As individual traders purchased GameStop shares in an effort to collectively take on hedge funds, SJS students such as Glanville contributed their own capital towards the movement. 

According to freshman Andrew Nanna, members of the Reddit community r/WallStreetBets became motivated to attack established hedge funds after learning that small traders were being thrown under the bus by these organizations. 

Hedge funds sought to profit off of the depreciation of these corporations in a process known as shorting. Shorting happens when an investor borrows shares of a company and sells them immediately, hoping to pick them up later at a lower price, return them to the lender and pocket the difference. 

Glanville originally purchased his GME shares at $35. After watching the stock climb to $45, he bought a call option, or a contract that gives a person the right to purchase 100 shares of a company once the shares reach a designated strike price, $49 in this case.

Senior Elijah Dahunsi, who is interested in finance, believes that most people participated as an act of defiance against the established financial institutions which dominate society. 

“It’s significant not just because this is an anomaly in market behavior, but also because they’re taking a shot at the man,” Dahunsi said. “This is a protest against people who have been manipulating the market for years now.”

Senior Meridian Monthy believes that millennials and Generation Z are the most likely to hop on board for these protests, as they have a strong collective drive. 

“It’s this idea of belonging to something bigger that appeals to us,” Monthy said. “Even if you don’t know anything about stocks or trading, you might think that taking down the overarching financial institutions that dominate our society is a worthy cause.” 

Chief Financial Officer Greg Swan cautions that the publicity gained by successful traders creates an illusion that everyone can achieve huge financial gains through risky investments.

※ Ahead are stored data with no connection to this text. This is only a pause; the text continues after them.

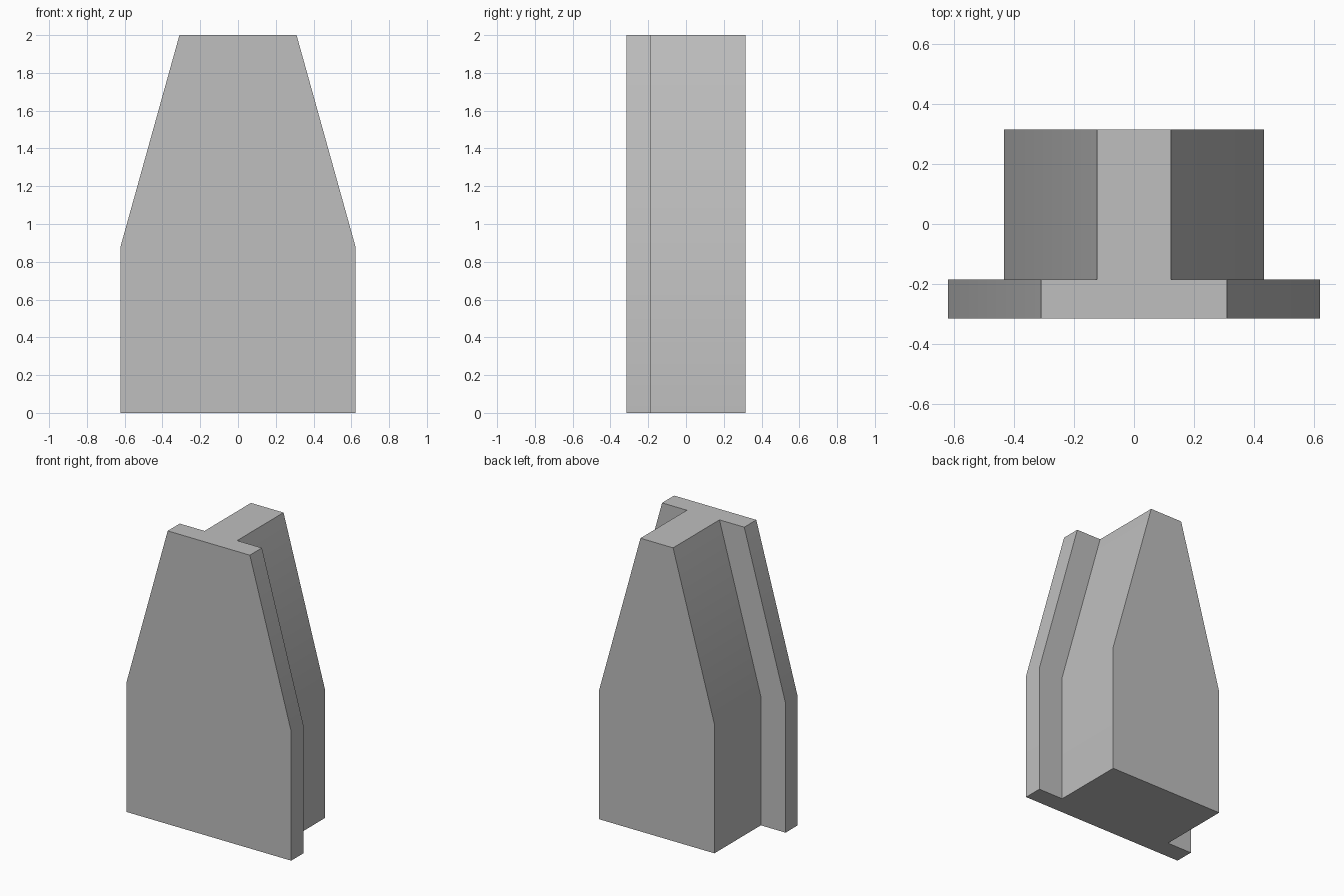
import bpy
import bmesh
import math

cube = bpy.data.objects.get("Cube")
if cube:
    bpy.data.objects.remove(cube, do_unlink=True)

# Main dimensions
PLATE_HALF, BODY_HALF = 0.622, 0.435
FRONT, STEP, BACK = -0.315, -0.185, 0.315
SHOULDER, TOP, TAPER = 0.88, 2.0, 0.312

grey = bpy.data.materials.new("plain_grey")
grey.use_nodes = True
colour = (0.52, 0.52, 0.52, 1)
grey.diffuse_color = colour
grey.node_tree.nodes["Principled BSDF"].inputs["Base Color"].default_value = colour

# T-shaped cross-section: wide front plate with a narrower body behind
right_half = [(PLATE_HALF, FRONT), (PLATE_HALF, STEP), (BODY_HALF, STEP), (BODY_HALF, BACK)]
outline = right_half + [(-x, y) for x, y in reversed(right_half)]


def section(bm, z, inset):
    """One ring of the outline, with both sides moved inwards."""
    return [bm.verts.new((x - math.copysign(inset, x), y, z)) for x, y in outline]


# Straight lower part, then sides leaning in towards the top
bm = bmesh.new()
rings = [section(bm, z, inset) for z, inset in ((0, 0), (SHOULDER, 0), (TOP, TAPER))]
for low, high in zip(rings, rings[1:]):
    for i in range(len(outline)):
        j = (i + 1) % len(outline)
        bm.faces.new((low[i], low[j], high[j], high[i]))
bm.faces.new(rings[0][::-1])
bm.faces.new(rings[-1])
bmesh.ops.recalc_face_normals(bm, faces=bm.faces)

mesh = bpy.data.meshes.new("tapered_block")
bm.to_mesh(mesh)
bm.free()
mesh.materials.append(grey)
block = bpy.data.objects.new("tapered_block", mesh)
bpy.context.collection.objects.link(block)

# Soft shoulders, sharp corners
bpy.ops.object.select_all(action='DESELECT')
block.select_set(True)
bpy.context.view_layer.objects.active = block
bpy.ops.object.shade_smooth_by_angle(angle=math.radians(30))
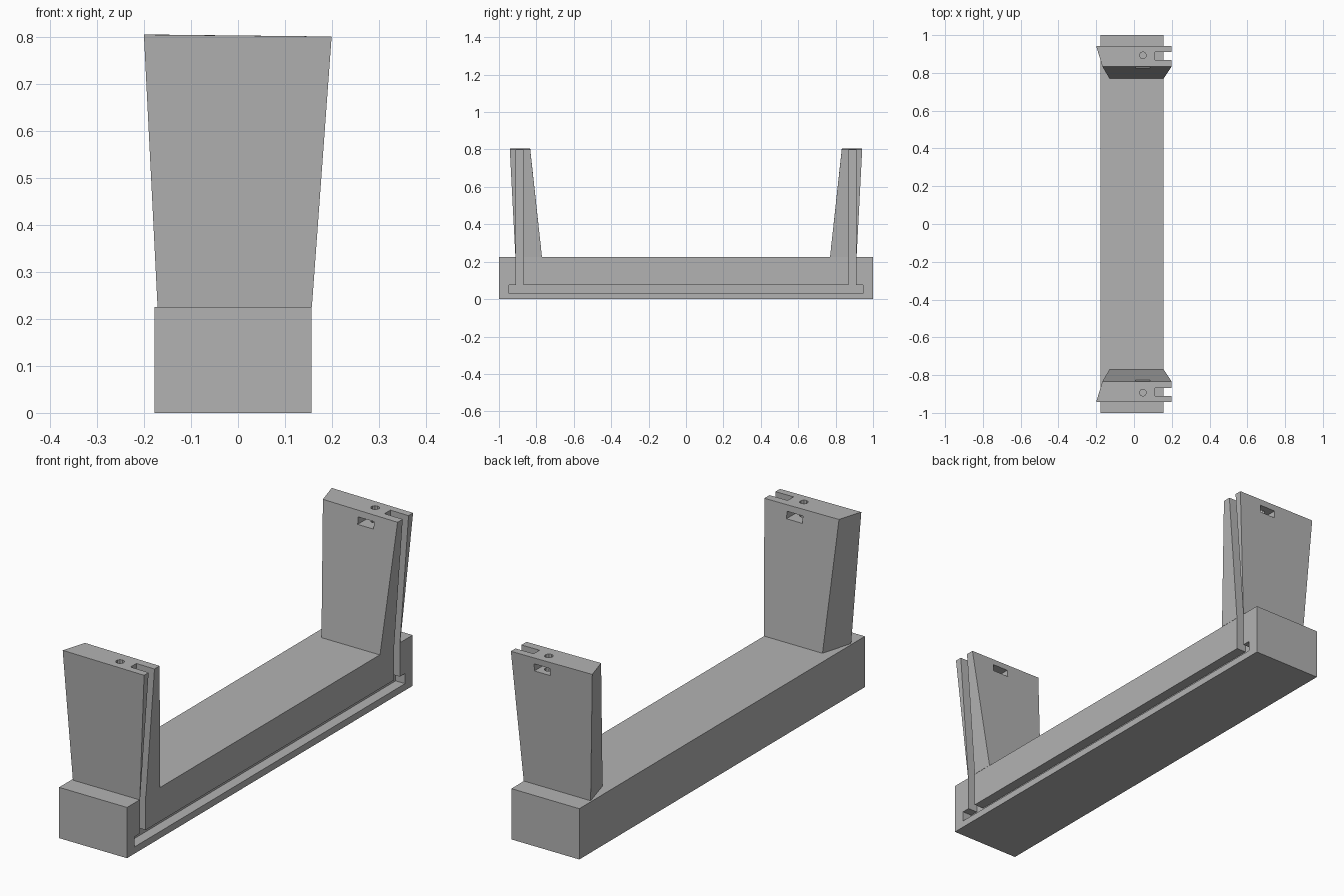
import bpy, bmesh
from mathutils import Matrix

old = bpy.data.objects.get("Cube")
if old:
    bpy.data.objects.remove(old, do_unlink=True)

grey = bpy.data.materials.new("plain grey")
grey.use_nodes = True
COLOUR = (0.45, 0.45, 0.45, 1)
grey.diffuse_color = COLOUR
grey.node_tree.nodes["Principled BSDF"].inputs["Base Color"].default_value = COLOUR


def add_object(name, bm):
    bmesh.ops.recalc_face_normals(bm, faces=bm.faces)
    mesh = bpy.data.meshes.new(name)
    bm.to_mesh(mesh)
    bm.free()
    mesh.materials.append(grey)
    obj = bpy.data.objects.new(name, mesh)
    bpy.context.collection.objects.link(obj)
    return obj


def loft(name, bottom, top):
    """Solid between two matching four-sided outlines."""
    bm = bmesh.new()
    a = [bm.verts.new(p) for p in bottom]
    b = [bm.verts.new(p) for p in top]
    bm.faces.new(a)
    bm.faces.new(b)
    for i in range(4):
        j = (i + 1) % 4
        bm.faces.new((a[i], a[j], b[j], b[i]))
    return add_object(name, bm)


def box(name, x, y, z):
    def ring(h):
        return [(x[0], y[0], h), (x[1], y[0], h), (x[1], y[1], h), (x[0], y[1], h)]
    return loft(name, ring(z[0]), ring(z[1]))


def cylinder(name, radius, centre, depth):
    bm = bmesh.new()
    bmesh.ops.create_cone(bm, cap_ends=True, segments=10, radius1=radius,
                          radius2=radius, depth=depth,
                          matrix=Matrix.Translation(centre))
    return add_object(name, bm)


def cut(target, cutter):
    cutter.hide_render = True
    cutter.hide_set(True)
    cutter.display_type = 'WIRE'
    mod = target.modifiers.new(cutter.name, 'BOOLEAN')
    mod.operation = 'DIFFERENCE'
    mod.solver = 'EXACT'
    mod.object = cutter


def apply_cuts(obj, cutters):
    bpy.context.view_layer.update()
    graph = bpy.context.evaluated_depsgraph_get()
    mesh = bpy.data.meshes.new_from_object(obj.evaluated_get(graph))
    obj.modifiers.clear()
    obj.data = mesh
    for c in cutters:
        bpy.data.objects.remove(c, do_unlink=True)


BASE_TOP = 0.225
SLOT_X = (0.11, 0.3)

# long base with a cable groove along its side
base = box("base_beam", (-0.177, 0.156), (-1, 1), (0, BASE_TOP))
base_cutters = [box("groove_cutter", SLOT_X, (-0.947, 0.947), (0.03, 0.075))]

# two flared posts, each with a side slot, a screw hole and a nut pocket
for side, name in ((-1, "front"), (1, "back")):
    bottom = [(-0.171, 0.912 * side, BASE_TOP), (0.157, 0.912 * side, BASE_TOP),
              (0.157, 0.77 * side, BASE_TOP), (-0.13, 0.77 * side, BASE_TOP)]
    top = [(-0.2, 0.942 * side, 0.804), (0.199, 0.942 * side, 0.8),
           (0.199, 0.833 * side, 0.8), (-0.167, 0.833 * side, 0.804)]
    post = loft(name + "_post", bottom, top)

    slot_y = sorted((0.869 * side, 0.91 * side))
    base_slot = box(name + "_base_slot_cutter", SLOT_X, slot_y, (0.05, 0.4))
    base_cutters.append(base_slot)
    post_slot = box(name + "_post_slot_cutter", SLOT_X, slot_y, (0.1, 1))
    hole = cylinder(name + "_hole_cutter", 0.018, (0.047, 0.893 * side, 0.79), 0.2)
    # the pocket runs right through the back post only
    pocket_y = (-0.92, -0.7) if side < 0 else (0.7, 1.1)
    pocket = box(name + "_pocket_cutter", (0.008, 0.086), pocket_y, (0.742, 0.774))

    cutters = [post_slot, hole, pocket]
    for c in cutters:
        cut(post, c)
    apply_cuts(post, cutters)

for c in base_cutters:
    cut(base, c)
apply_cuts(base, base_cutters)
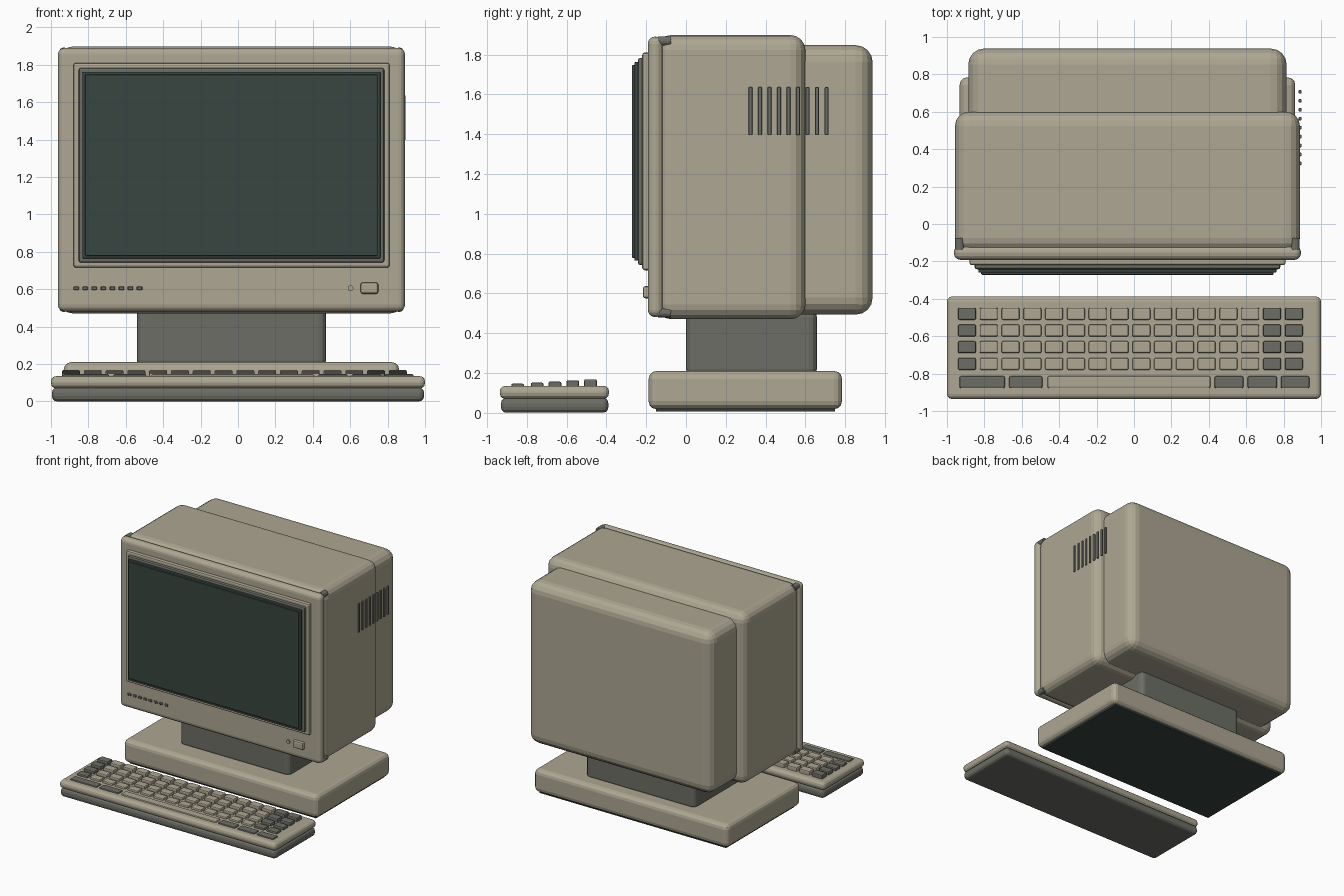
import bpy
import math

cube = bpy.data.objects.get("Cube")
if cube:
    bpy.data.objects.remove(cube, do_unlink=True)


def material(name, rgb):
    mat = bpy.data.materials.new(name)
    mat.use_nodes = True
    mat.diffuse_color = (*rgb, 1)
    mat.node_tree.nodes["Principled BSDF"].inputs["Base Color"].default_value = (*rgb, 1)
    return mat


beige = material("warm beige", (0.42, 0.385, 0.29))
grey = material("dark grey", (0.15, 0.155, 0.13))
glass = material("dark green glass", (0.04, 0.06, 0.05))


def box(name, x, y, z, mat, bevel=0.0, segments=3):
    """Rounded box spanning the (min, max) ranges x, y and z."""
    spans = (x, y, z)
    bpy.ops.mesh.primitive_cube_add(size=1, location=[(a + b) / 2 for a, b in spans])
    ob = bpy.context.object
    ob.name = name
    ob.scale = [b - a for a, b in spans]
    bpy.ops.object.transform_apply(location=False, rotation=False, scale=True)
    ob.data.materials.append(mat)
    if bevel:
        mod = ob.modifiers.new("rounding", "BEVEL")
        mod.width = bevel
        mod.segments = segments
    return ob


def rod(name, x, z, y, radius, mat):
    """Cylinder lying along y."""
    bpy.ops.mesh.primitive_cylinder_add(
        vertices=16, radius=radius, depth=y[1] - y[0],
        location=(x, sum(y) / 2, z), rotation=(math.pi / 2, 0, 0))
    ob = bpy.context.object
    ob.name = name
    ob.data.materials.append(mat)
    return ob


MID = -0.035  # centre line of the monitor


def centred(half):
    return (MID - half, MID + half)


# Stand
box("base_foot_pad", centred(0.86), (-0.15, 0.75), (0.006, 0.04), glass)
box("base", centred(0.897), (-0.188, 0.784), (0.018, 0.21), beige, 0.04)
box("neck", centred(0.506), (0.0, 0.658), (0.18, 0.52), grey, 0.04)

# Monitor shell
box("main_housing", centred(0.922), (-0.15, 0.60), (0.47, 1.898), beige, 0.075, 4)
box("rear_housing", centred(0.851), (0.45, 0.938), (0.493, 1.847), beige, 0.085, 4)
box("front_bezel", centred(0.928), (-0.192, -0.115), (0.481, 1.89), beige, 0.036, 4)

# Corner fasteners behind the bezel
for side in (-1, 1):
    for z in (0.502, 1.868):
        rod("corner_fastener", MID + side * 0.897, z, (-0.14, -0.075), 0.024, grey)

# Stepped screen surround and glass
box("screen_frame", centred(0.845), (-0.22, -0.17), (0.716, 1.81), beige, 0.012, 2)
box("screen_inner_frame", centred(0.817), (-0.242, -0.2), (0.742, 1.783), grey, 0.012, 2)
box("screen_rim", centred(0.797), (-0.26, -0.22), (0.764, 1.762), glass, 0.006, 2)
box("screen_glass", centred(0.782), (-0.272, -0.24), (0.778, 1.748), glass, 0.006, 2)

# Front controls
for i in range(8):
    x = -0.865 + i * 0.0483
    box("control_slot", (x - 0.015, x + 0.015), (-0.2, -0.18), (0.595, 0.615), grey, 0.004, 1)
rod("indicator_lamp", 0.602, 0.605, (-0.204, -0.18), 0.015, beige)
box("power_button", (0.655, 0.75), (-0.217, -0.18), (0.575, 0.636), beige, 0.012, 2)

# Side vent ribs
for i in range(9):
    y = 0.324 + i * 0.0478
    box("vent_rib", (0.88, 0.896), (y - 0.01, y + 0.01), (1.395, 1.637), grey, 0.006, 2)

# Keyboard body
box("keyboard_tray", (-0.995, 0.995), (-0.93, -0.39), (0.0, 0.075), grey, 0.028)
box("keyboard_top", (-1, 1), (-0.936, -0.387), (0.07, 0.135), beige, 0.028)


def key(name, x, y, top, mat):
    box(name, x, (y - 0.032, y + 0.032), (0.11, top), mat, 0.008, 2)


# Four main rows, rising to the back
for row in range(4):
    y = -0.748 + row * 0.0893
    for col in range(16):
        x = -0.893 + col * 0.1165
        edge = col == 0 or col > 13
        key("key", (x - 0.048, x + 0.048), y, 0.151 + row * 0.0057, grey if edge else beige)

# Bottom row
for x in ((-0.933, -0.69), (-0.667, -0.49), (0.43, 0.585), (0.608, 0.765), (0.785, 0.938)):
    key("modifier_key", x, -0.846, 0.146, grey)
key("space_bar", (-0.463, 0.408), -0.846, 0.146, beige)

This concept is known as survivorship bias. 

“It was entertaining to watch, but at the end of the day someone’s going to be left holding the bag,” Swan said. “You hear about all these stories of people making fortunes off relatively small investments, but in reality these cases are going to be rare and inconsistent. Someone probably bought GME at a high and now they’re in trouble.” 

Glanville said that although he personally left the bubble with a profit, investing in companies with temporary, unstable and artificially high valuations is generally inadvisable. He considers himself fortunate.

“What I did was gambling, and you definitely shouldn’t try it because you could lose your entire principle,” Glanville said. “It’s better to research a company, determine if it is undervalued, and simply buy normal shares.”

Monthy believes that this event reflects how Gen-Z is willing to go to great lengths to do something if they find it funny.

“I don’t know why, but our generation just seems very invested in jokes and memes,” Monthy said. “In pretty much no other point in time has the market ever been influenced so greatly in such a short time period by an oddball group of people. We’re emotionally driven, and we’re headstrong.”

Additional reporting by Louis Faillace.